*Work request*
Make a verbatim copy of the entries below; pictures stay out.

*Records for this task*
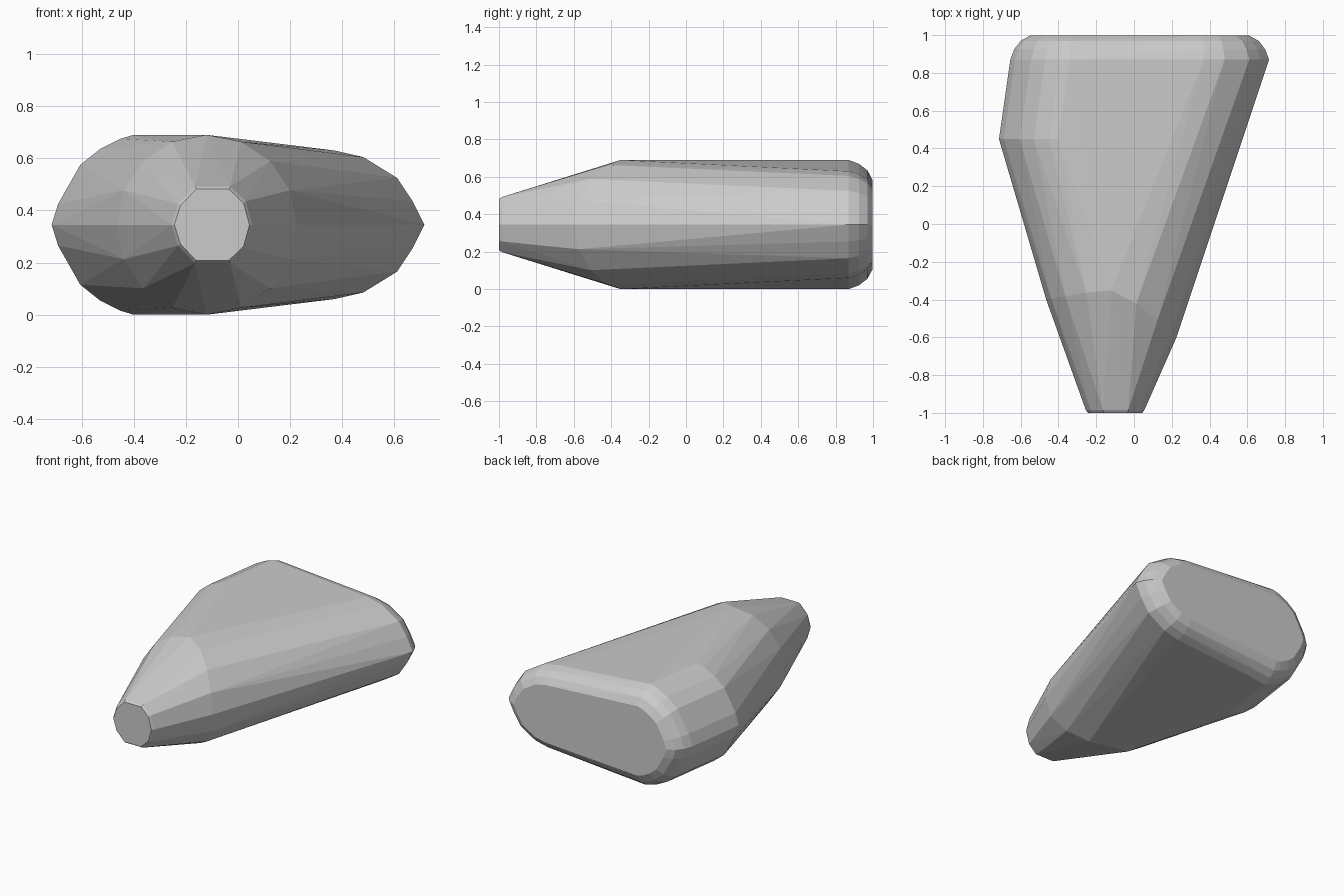
import bpy, bmesh, math

if "Cube" in bpy.data.objects:
    bpy.data.objects.remove(bpy.data.objects["Cube"])

MID = 0.35  # height of the horizontal symmetry plane
points = []


def add(x, y, dz):
    """Add a point and its mirror below the middle plane."""
    points.append((x, y, MID + dz))
    if dz > 0:
        points.append((x, y, MID - dz))


def add_profile(cx, y, profile, scale=1.0):
    for dx, dz in profile:
        add(cx + dx * scale, y, dz * scale)


# rounded side sections, as offsets from the section centre
left = [(-.345, 0), (-.32, .08), (-.235, .23), (-.16, .29), (-.08, .33), (-.03, .345)]
right = [(.345, 0), (.30, .09), (.24, .18), (.11, .26), (0, .285)]

# left shoulder
add_profile(-.37, .45, left)

# rounded rear rim, shrinking towards the flat back
for y, s in ((.87, 1), (.925, .94), (.97, .84), (.998, .69)):
    add_profile(-.31, y, left, s)
    add_profile(.37, y, right, s)

# slanted ring where the nose begins
for i in range(9):
    a = math.pi * i / 8
    c, s = math.cos(a), math.sin(a)
    y = -.35 - (.25 if c > 0 else .05) * abs(c) ** 1.3
    add(-.12 + .345 * c, y, max(0, .345 * s) if 0 < i < 8 else 0)

# blunt nose with a tiny bevel
for y, s in ((-.985, 1), (-1, .93)):
    add_profile(-.10, y, [(-.155, 0), (-.13, .08), (-.065, .147),
                          (.07, .147), (.13, .09), (.155, 0)], s)

# wrap all sections in one convex skin
bm = bmesh.new()
for p in points:
    bm.verts.new(p)
hull = bmesh.ops.convex_hull(bm, input=bm.verts)
loose = [v for v in bm.verts if not v.link_faces]
bmesh.ops.delete(bm, geom=loose, context='VERTS')
bmesh.ops.recalc_face_normals(bm, faces=bm.faces)

# sit on the ground exactly
low = min(v.co.z for v in bm.verts)
bmesh.ops.translate(bm, verts=bm.verts, vec=(0, 0, -low))

mesh = bpy.data.meshes.new("wedge_body")
bm.to_mesh(mesh)
bm.free()
body = bpy.data.objects.new("wedge_body", mesh)
bpy.context.collection.objects.link(body)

*Solution to the problem*
import bpy, bmesh, math

if "Cube" in bpy.data.objects:
    bpy.data.objects.remove(bpy.data.objects["Cube"])

MID = 0.35  # height of the horizontal symmetry plane
points = []


def add(x, y, dz):
    """Add a point and its mirror below the middle plane."""
    points.append((x, y, MID + dz))
    if dz > 0:
        points.append((x, y, MID - dz))


def add_profile(cx, y, profile, scale=1.0):
    for dx, dz in profile:
        add(cx + dx * scale, y, dz * scale)


# rounded side sections, as offsets from the section centre
left = [(-.345, 0), (-.32, .08), (-.235, .23), (-.16, .29), (-.08, .33), (-.03, .345)]
right = [(.345, 0), (.30, .09), (.24, .18), (.11, .26), (0, .285)]

# left shoulder
add_profile(-.37, .45, left)

# rounded rear rim, shrinking towards the flat back
for y, s in ((.87, 1), (.925, .94), (.97, .84), (.998, .69)):
    add_profile(-.31, y, left, s)
    add_profile(.37, y, right, s)

# slanted ring where the nose begins
for i in range(9):
    a = math.pi * i / 8
    c, s = math.cos(a), math.sin(a)
    y = -.35 - (.25 if c > 0 else .05) * abs(c) ** 1.3
    add(-.12 + .345 * c, y, max(0, .345 * s) if 0 < i < 8 else 0)

# blunt nose with a tiny bevel
for y, s in ((-.985, 1), (-1, .93)):
    add_profile(-.10, y, [(-.155, 0), (-.13, .08), (-.065, .147),
                          (.07, .147), (.13, .09), (.155, 0)], s)

# wrap all sections in one convex skin
bm = bmesh.new()
for p in points:
    bm.verts.new(p)
hull = bmesh.ops.convex_hull(bm, input=bm.verts)
loose = [v for v in bm.verts if not v.link_faces]
bmesh.ops.delete(bm, geom=loose, context='VERTS')
bmesh.ops.recalc_face_normals(bm, faces=bm.faces)

# sit on the ground exactly
low = min(v.co.z for v in bm.verts)
bmesh.ops.translate(bm, verts=bm.verts, vec=(0, 0, -low))

mesh = bpy.data.meshes.new("wedge_body")
bm.to_mesh(mesh)
bm.free()
body = bpy.data.objects.new("wedge_body", mesh)
bpy.context.collection.objects.link(body)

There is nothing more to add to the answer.